Down in Alabama, a state where people like Roy Moore still have swaths of supporters, oppressive political forces have ensured the passing of what is effectively a near-total abortion ban.

"This ban is dangerous and exceptionally cruel—and the bill's authors want to use it to overturn Roe v. Wade," Sen. Elizabeth Warren, currently in the middle of a 2020 presidential campaign, said Tuesday night. "I've lived in that America and let me tell you: We are not going back—not now, not ever. We will fight this. And we will win."

The Republican, male-dominated Senate ultimately voted 25-6 Tuesday to make abortions "at any stage of pregnancy" a felony-punishable offense, per the Associated Press. Efforts to add an amendment for rape and incest exceptions were fruitless. 

Sen. Bobby Singleton, a Democrat, was among those who strongly condemned the decision by contextualizing it among the state's long history of oppressive political moves.

"You just aborted the state of Alabama with your rhetoric with this bill," Singleton said on the floor after the rape and incest exception was voted down.

Just so we're clear, you can see what the people making such a decision look like below. Also, do note (and perhaps even bookmark) the full roll call of names.

For further clarity, abortion is indeed a constitutional right and will continue to be pointed out as such by way of impending legal action from groups like the American Civil Liberties Union. And for those thinking that such a move down in Alabama can be laughed off as mere redneckery, perhaps consider looking at the larger (and much more troubling) picture:

Thankfully, there are ways to help. In addition to enlightening people, you can also donate to groups like the Yellow Hammer Fund, which helps Alabama women seeking care.

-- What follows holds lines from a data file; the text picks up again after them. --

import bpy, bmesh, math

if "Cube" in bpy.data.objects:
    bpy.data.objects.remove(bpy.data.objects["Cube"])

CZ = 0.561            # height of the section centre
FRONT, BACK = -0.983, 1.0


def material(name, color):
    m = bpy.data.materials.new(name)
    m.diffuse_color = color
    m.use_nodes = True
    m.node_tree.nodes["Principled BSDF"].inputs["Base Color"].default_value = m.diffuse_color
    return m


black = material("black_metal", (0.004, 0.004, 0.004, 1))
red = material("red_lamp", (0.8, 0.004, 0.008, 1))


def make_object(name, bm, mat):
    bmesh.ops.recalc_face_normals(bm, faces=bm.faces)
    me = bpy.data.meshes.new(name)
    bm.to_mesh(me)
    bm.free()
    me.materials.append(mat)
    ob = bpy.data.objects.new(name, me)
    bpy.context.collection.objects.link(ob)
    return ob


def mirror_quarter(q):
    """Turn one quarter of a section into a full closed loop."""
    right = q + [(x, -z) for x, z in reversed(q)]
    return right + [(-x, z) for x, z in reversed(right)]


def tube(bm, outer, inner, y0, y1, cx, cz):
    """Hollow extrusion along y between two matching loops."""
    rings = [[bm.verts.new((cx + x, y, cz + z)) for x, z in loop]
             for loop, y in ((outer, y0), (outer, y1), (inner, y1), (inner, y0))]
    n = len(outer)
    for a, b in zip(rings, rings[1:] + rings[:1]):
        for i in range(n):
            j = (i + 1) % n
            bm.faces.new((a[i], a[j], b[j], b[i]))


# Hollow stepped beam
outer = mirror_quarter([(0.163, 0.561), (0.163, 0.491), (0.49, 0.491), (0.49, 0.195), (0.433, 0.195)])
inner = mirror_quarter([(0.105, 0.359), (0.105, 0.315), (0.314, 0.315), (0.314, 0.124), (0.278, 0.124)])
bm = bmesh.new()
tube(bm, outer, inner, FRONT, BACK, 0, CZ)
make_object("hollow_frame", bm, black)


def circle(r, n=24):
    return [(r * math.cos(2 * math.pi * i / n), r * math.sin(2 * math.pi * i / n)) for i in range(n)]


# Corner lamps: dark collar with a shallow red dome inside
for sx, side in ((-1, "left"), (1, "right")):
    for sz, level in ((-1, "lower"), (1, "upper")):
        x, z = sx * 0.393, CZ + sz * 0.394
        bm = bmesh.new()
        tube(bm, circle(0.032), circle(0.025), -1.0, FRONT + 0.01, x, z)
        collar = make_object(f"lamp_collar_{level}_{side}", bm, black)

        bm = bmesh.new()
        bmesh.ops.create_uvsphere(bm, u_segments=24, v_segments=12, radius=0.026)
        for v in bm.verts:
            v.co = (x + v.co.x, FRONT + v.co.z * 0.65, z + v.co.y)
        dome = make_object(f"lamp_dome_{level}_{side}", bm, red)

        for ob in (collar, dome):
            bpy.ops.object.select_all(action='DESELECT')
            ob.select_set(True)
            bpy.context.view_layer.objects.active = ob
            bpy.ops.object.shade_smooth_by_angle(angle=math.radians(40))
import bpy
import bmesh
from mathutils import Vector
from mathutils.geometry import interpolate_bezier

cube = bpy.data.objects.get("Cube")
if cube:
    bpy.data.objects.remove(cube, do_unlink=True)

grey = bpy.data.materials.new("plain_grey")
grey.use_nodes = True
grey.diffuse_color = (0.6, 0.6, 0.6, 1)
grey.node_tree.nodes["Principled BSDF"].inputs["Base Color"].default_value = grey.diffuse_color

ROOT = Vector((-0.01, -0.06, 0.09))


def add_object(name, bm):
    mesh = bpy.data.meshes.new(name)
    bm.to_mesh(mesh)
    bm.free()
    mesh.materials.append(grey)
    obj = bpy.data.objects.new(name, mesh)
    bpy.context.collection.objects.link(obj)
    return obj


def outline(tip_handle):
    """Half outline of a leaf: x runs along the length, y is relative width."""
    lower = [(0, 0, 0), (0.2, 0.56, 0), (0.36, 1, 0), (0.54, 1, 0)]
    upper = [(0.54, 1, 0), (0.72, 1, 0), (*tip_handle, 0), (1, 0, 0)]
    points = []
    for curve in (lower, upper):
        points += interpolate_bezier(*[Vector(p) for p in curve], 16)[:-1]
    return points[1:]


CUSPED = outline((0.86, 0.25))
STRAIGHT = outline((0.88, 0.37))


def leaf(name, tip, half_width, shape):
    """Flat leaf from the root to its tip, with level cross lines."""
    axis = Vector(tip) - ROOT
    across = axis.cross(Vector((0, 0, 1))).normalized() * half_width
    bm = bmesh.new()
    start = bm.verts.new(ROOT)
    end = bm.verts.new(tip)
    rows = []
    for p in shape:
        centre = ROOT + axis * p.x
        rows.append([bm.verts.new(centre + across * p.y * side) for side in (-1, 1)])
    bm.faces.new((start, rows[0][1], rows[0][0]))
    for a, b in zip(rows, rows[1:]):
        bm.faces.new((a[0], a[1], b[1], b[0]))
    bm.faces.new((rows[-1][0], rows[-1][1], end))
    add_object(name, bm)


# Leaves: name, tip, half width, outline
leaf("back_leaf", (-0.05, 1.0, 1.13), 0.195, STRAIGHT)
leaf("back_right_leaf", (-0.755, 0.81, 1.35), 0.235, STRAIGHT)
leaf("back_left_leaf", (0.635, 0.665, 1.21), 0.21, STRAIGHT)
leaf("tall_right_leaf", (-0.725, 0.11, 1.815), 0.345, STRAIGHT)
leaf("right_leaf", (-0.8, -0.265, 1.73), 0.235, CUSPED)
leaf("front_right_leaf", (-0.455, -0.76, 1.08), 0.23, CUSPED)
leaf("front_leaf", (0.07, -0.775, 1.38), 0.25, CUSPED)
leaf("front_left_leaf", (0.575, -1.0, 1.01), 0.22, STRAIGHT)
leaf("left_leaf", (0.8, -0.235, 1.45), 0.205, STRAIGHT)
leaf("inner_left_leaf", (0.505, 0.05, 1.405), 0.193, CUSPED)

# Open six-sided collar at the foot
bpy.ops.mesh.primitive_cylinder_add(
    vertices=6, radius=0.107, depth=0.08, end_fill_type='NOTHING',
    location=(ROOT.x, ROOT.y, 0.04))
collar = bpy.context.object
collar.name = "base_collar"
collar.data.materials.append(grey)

Gov. Kay Ivey, who's expressed anti-abortion views in the past, now has six days to sign the legislation. Upon signing, the bill would become law six months later.